Eur J Plast Surg (2006) 29: 73–78
A. G. N. Robertson
A. M. Russell
A. J. B. Kirk
Endoscopic thoracic sympathectomy: a review
Received: 22 March 2005 / Accepted: 17 January 2006 / Published online: 25 May 2006
# Springer-Verlag 2006
Abstract Hyperhydrosis and craniofacial blushing are
common conditions, both being mediated by excess
sympathetic activity. These conditions may be socially
disabling and cosmetically unacceptable to a patient.
Endoscopic thoracic sympathectomy (ETS) has been
developed as an effective and safe method of dealing
with these patients and is now an established part of our
surgical repertoire. This paper describes the technique and
development of ETS and discusses alternative strategies.
Keywords Endoscopic thoracic sympathectomy
Hyperhydrosis is a common condition affecting 1% of the
population [1, 33]. It is mediated by excess sympathetic
activity. Craniofacial blushing, another clinical phenome-
non, is also caused by sympathetic overactivity. Both of
these conditions can be socially disabling and cosmetically
unacceptable to the patient. Surgical approaches to sym-
pathectomy have been well documented since the 1920s
but were associated with significant morbidity. Endoscopic
thoracic sympathectomy (ETS) has been developed as an
effective and safe method of dealing with these patients and

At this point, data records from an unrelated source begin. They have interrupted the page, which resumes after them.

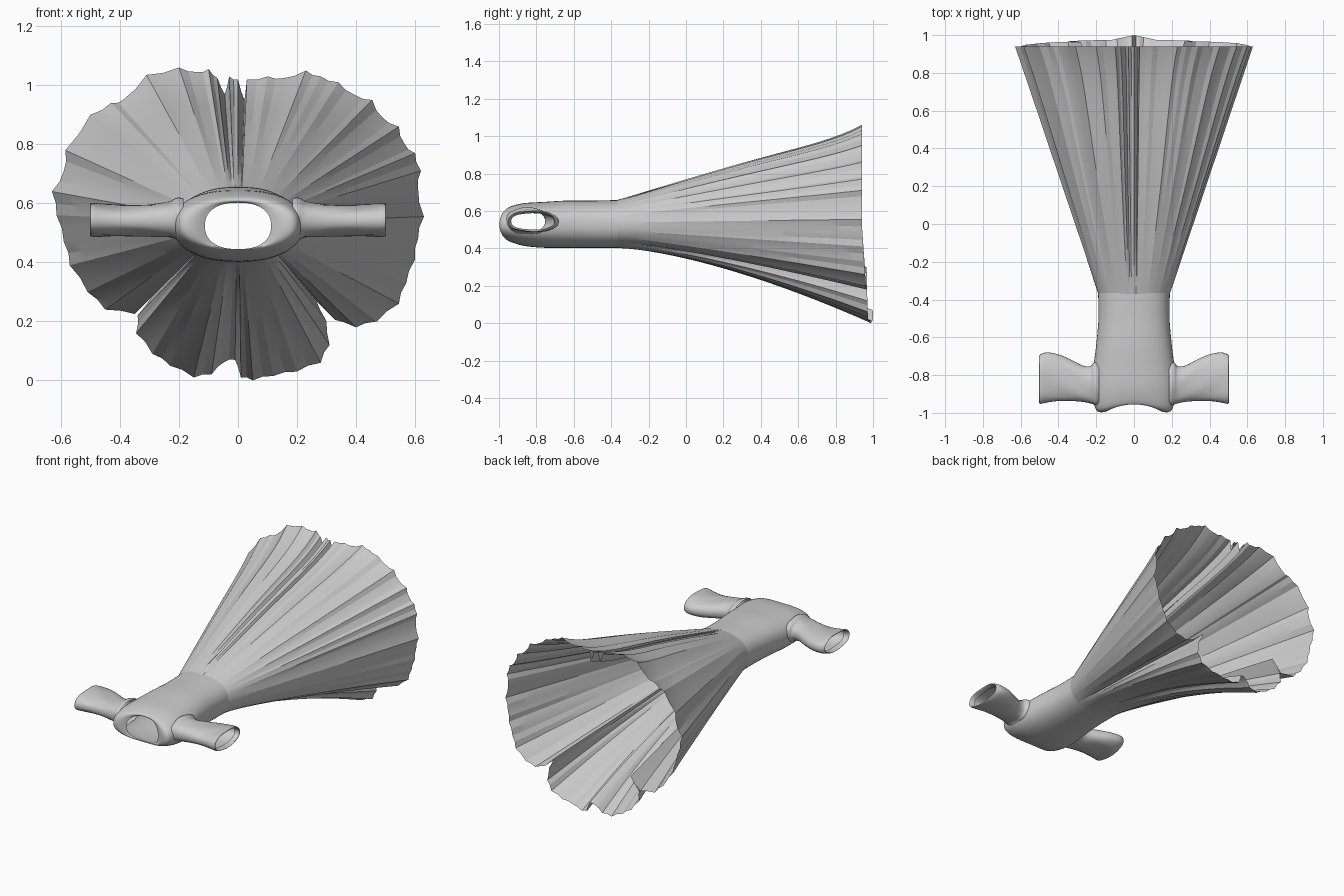
import bpy, bmesh
from math import sin, cos, atan2, pi, copysign, hypot

if "Cube" in bpy.data.objects:
    bpy.data.objects.remove(bpy.data.objects["Cube"])

CZ = 0.53  # height of the dress axis


def finish(name, bm, angle):
    bmesh.ops.recalc_face_normals(bm, faces=bm.faces)
    me = bpy.data.meshes.new(name)
    bm.to_mesh(me)
    bm.free()
    ob = bpy.data.objects.new(name, me)
    bpy.context.collection.objects.link(ob)
    bpy.ops.object.select_all(action='DESELECT')
    ob.select_set(True)
    bpy.context.view_layer.objects.active = ob
    bpy.ops.object.shade_smooth_by_angle(angle=angle)
    return ob


def loft(rings):
    """Open tube through closed rings with equal point counts."""
    bm = bmesh.new()
    vs = [[bm.verts.new(p) for p in r] for r in rings]
    n = len(vs[0])
    for a, b in zip(vs, vs[1:]):
        for i in range(n):
            j = (i + 1) % n
            bm.faces.new((a[i], a[j], b[j], b[i]))
    return bm


def power(v, e):
    return copysign(abs(v) ** e, v)


def smooth_rows(rows, steps):
    """Catmull-Rom interpolation of rows of numbers."""
    out = []
    for i in range(len(rows) - 1):
        p0, p1 = rows[max(i - 1, 0)], rows[i]
        p2, p3 = rows[i + 1], rows[min(i + 2, len(rows) - 1)]
        for s in range(steps):
            t = s / steps
            out.append([b + 0.5 * t * (c - a + t * (2*a - 5*b + 4*c - d + t * (3*(b - c) + d - a)))
                        for a, b, c, d in zip(p0, p1, p2, p3)])
    return out + [list(rows[-1])]


# Skirt: hem outline (x, z) with folded pleats, clockwise from the top slit
hem = [(.022, .95), (.03, 1.02), (.10, 1.03), (.16, 1.025), (.23, 1.05), (.28, 1.03),
       (.34, 1.01), (.40, .965), (.455, .95), (.49, .89), (.545, .86), (.565, .80),
       (.60, .77), (.62, .71), (.61, .65), (.63, .555), (.61, .48), (.60, .41),
       (.57, .33), (.545, .26), (.47, .20), (.40, .18), (.33, .205), (.265, .27),
       (.30, .20), (.31, .12), (.28, .06), (.20, .03), (.12, .015), (.05, 0), (.01, .01),
       (-.01, .07), (-.05, .06), (-.09, .02), (-.15, .01), (-.23, .05), (-.29, .09),
       (-.345, .16), (-.34, .22), (-.28, .30), (-.35, .225), (-.45, .24), (-.51, .30),
       (-.57, .39), (-.59, .47), (-.615, .56), (-.63, .64), (-.59, .71), (-.585, .78),
       (-.50, .90), (-.43, .94), (-.39, .95), (-.31, 1.035), (-.20, 1.06), (-.14, 1.045),
       (-.10, 1.055), (-.07, 1.025), (-.045, .97), (-.03, 1.03), (0, 1.02)]
edge = []
for (x0, z0), (x1, z1) in zip(hem, hem[1:] + hem[:1]):
    mx, mz = (x0 + x1) / 2, (z0 + z1) / 2
    k = 1 - 0.006 / hypot(mx, mz - CZ)
    edge += [(x0, z0), (mx * k, CZ + (mz - CZ) * k)]

rings = []
for s in range(25):
    t = s / 24
    ring = []
    for x, z in edge:
        a = atan2((z - CZ) / .53, x / .62)
        low, high = max(0, -sin(a)), max(0, sin(a))
        u = t ** (1 + 0.5 * low ** 2) - .8 * high ** 2 * t ** 5 * (1 - t)
        wx, wz = .19 * power(cos(a), .9), CZ + .128 * power(sin(a), .9)
        end = .94 + .035 * low + (.025 * max(0, 1 - abs(x) / .12) if low > .5 else 0)
        ring.append((wx + (x - wx) * u, -.37 + (end + .37) * t, wz + (z - wz) * u))
    rings.append(ring)
finish("skirt", loft(rings), 0.25)

# Bodice: y, half width, bottom z, top z, forward bow of the shoulders
rows = smooth_rows([(-.365, .19, .402, .658, 0), (-.50, .188, .402, .655, 0),
                    (-.64, .20, .402, .655, 0), (-.76, .215, .403, .648, 0),
                    (-.86, .222, .412, .642, 0), (-.92, .215, .428, .63, .02),
                    (-.95, .195, .44, .618, .04), (-.955, .155, .445, .608, .04),
                    (-.945, .112, .445, .602, .03)], 4)
N = 56
rings = []
for y, w, lo, hi, bow in rows:
    c, h = (lo + hi) / 2, (hi - lo) / 2
    ring = []
    for i in range(N):
        a = 2 * pi * i / N
        ca, sa = power(cos(a), .85), power(sin(a), .85)
        ring.append((w * ca, y - bow * ca * ca, c + h * sa))
    rings.append(ring)
bm = loft(rings)
# Armholes
holes = []
for f in bm.faces:
    p = f.calc_center_median()
    if abs(p.x) > .15 and ((p.y + .84) / .10) ** 2 + ((p.z - .54) / .055) ** 2 < 1:
        holes.append(f)
bmesh.ops.delete(bm, geom=holes, context='FACES')
finish("bodice", bm, 0.6)

# Sleeves: x, y front, y back, z bottom, z top (armhole seam, puff, turned cuff)
profile = smooth_rows([(.185, -.958, -.735, .468, .615), (.20, -.962, -.73, .472, .618),
                       (.215, -.955, -.735, .478, .614), (.23, -.95, -.752, .484, .606),
                       (.27, -.942, -.75, .487, .60), (.33, -.937, -.72, .489, .595),
                       (.40, -.937, -.69, .488, .594), (.46, -.945, -.68, .487, .598),
                       (.495, -.952, -.69, .488, .602), (.50, -.945, -.70, .494, .596),
                       (.47, -.935, -.705, .50, .588)], 3)
M = 36
for side, label in ((1, "right"), (-1, "left")):
    rings = []
    for x, yf, yb, lo, hi in profile:
        ring = []
        for i in range(M):
            a = 2 * pi * i / M
            wob = 1 + .03 * sin(5 * a + 30 * x)
            cy, cz = (yf + yb) / 2, (lo + hi) / 2
            ring.append((side * x, cy + (yb - yf) / 2 * power(cos(a), .9),
                         cz + (hi - lo) / 2 * power(sin(a), .85) * wob))
        rings.append(ring)
    finish(label + "_sleeve", loft(rings), 0.6)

is now an established part of our surgical repertoire. As
there are variations in practices in ETS, we feel it
appropriate to review this very useful procedure.
Dorsal sympathectomy was initially documented as useful in
the treatment of primary hyperhydrosis by Kotzareff 
using a supraclavicular approach in 1920. Thoracotomy or
trans-axillary approaches to the sympathetic trunk have been
described. As these open approaches often caused significant
morbidity , a thoracoscopic approach was advocated and
first performed by Hughes in 1942 . Kux  was also
an advocate of the thoracoscopic approach and, by 1951, he
had performed more than 500 thoracoscopic sympathec-
tomies, predominantly for peptic ulcer disease.
In the 1990s, the production of sophisticated imaging
equipment allowed the development of video-assisted
thoracoscopic surgery (VATS) within the discipline of
thoracic surgery. Major advances in minimally invasive
surgery had already taken place in the fields of laparo-
scopic gynaecology and laparoscopic general surgery.
The increase in popularity of VATS led to a resurgence
of interest in sympathectomy. Endoscopic thoracic sym-
pathectomy for hyperhydrosis has, thus, been developed.
The experience with ETS for hyperhydrosis has led to the
expanding indication of the technique for craniofacial
blushing and social phobia .
The thoracic sympathetic trunk lies along the head of the
ribs, immediately behind the costal parietal pleura in
endothoracic fascia. There are normally 10–11 ganglia in
the thorax. These are segmentally arranged, and the
posterior intercostal arteries and veins, in general, pass
posteriorly to the trunk [4, 23].
In 70–80% of people, the inferior cervical ganglion fuses
with the first thoracic ganglion to become the stellate
(cervicothoracic) ganglion. This ganglion lies posterior to
the lung apex .
The Nerve of Kuntz is an inconsistent communicating
ramus between T2–T1 occurring in 10% of patients. Lying
on the neck of the ribs, it carries post-ganglionic branches
An editor’s comment on this paper is available at http://dx.doi.
A. G. N. Robertson
A. M. Russell
A. J. B. Kirk (*)
Department of Cardiothoracic Surgery, Western Infirmary,
Glasgow G11 6NT, Scotland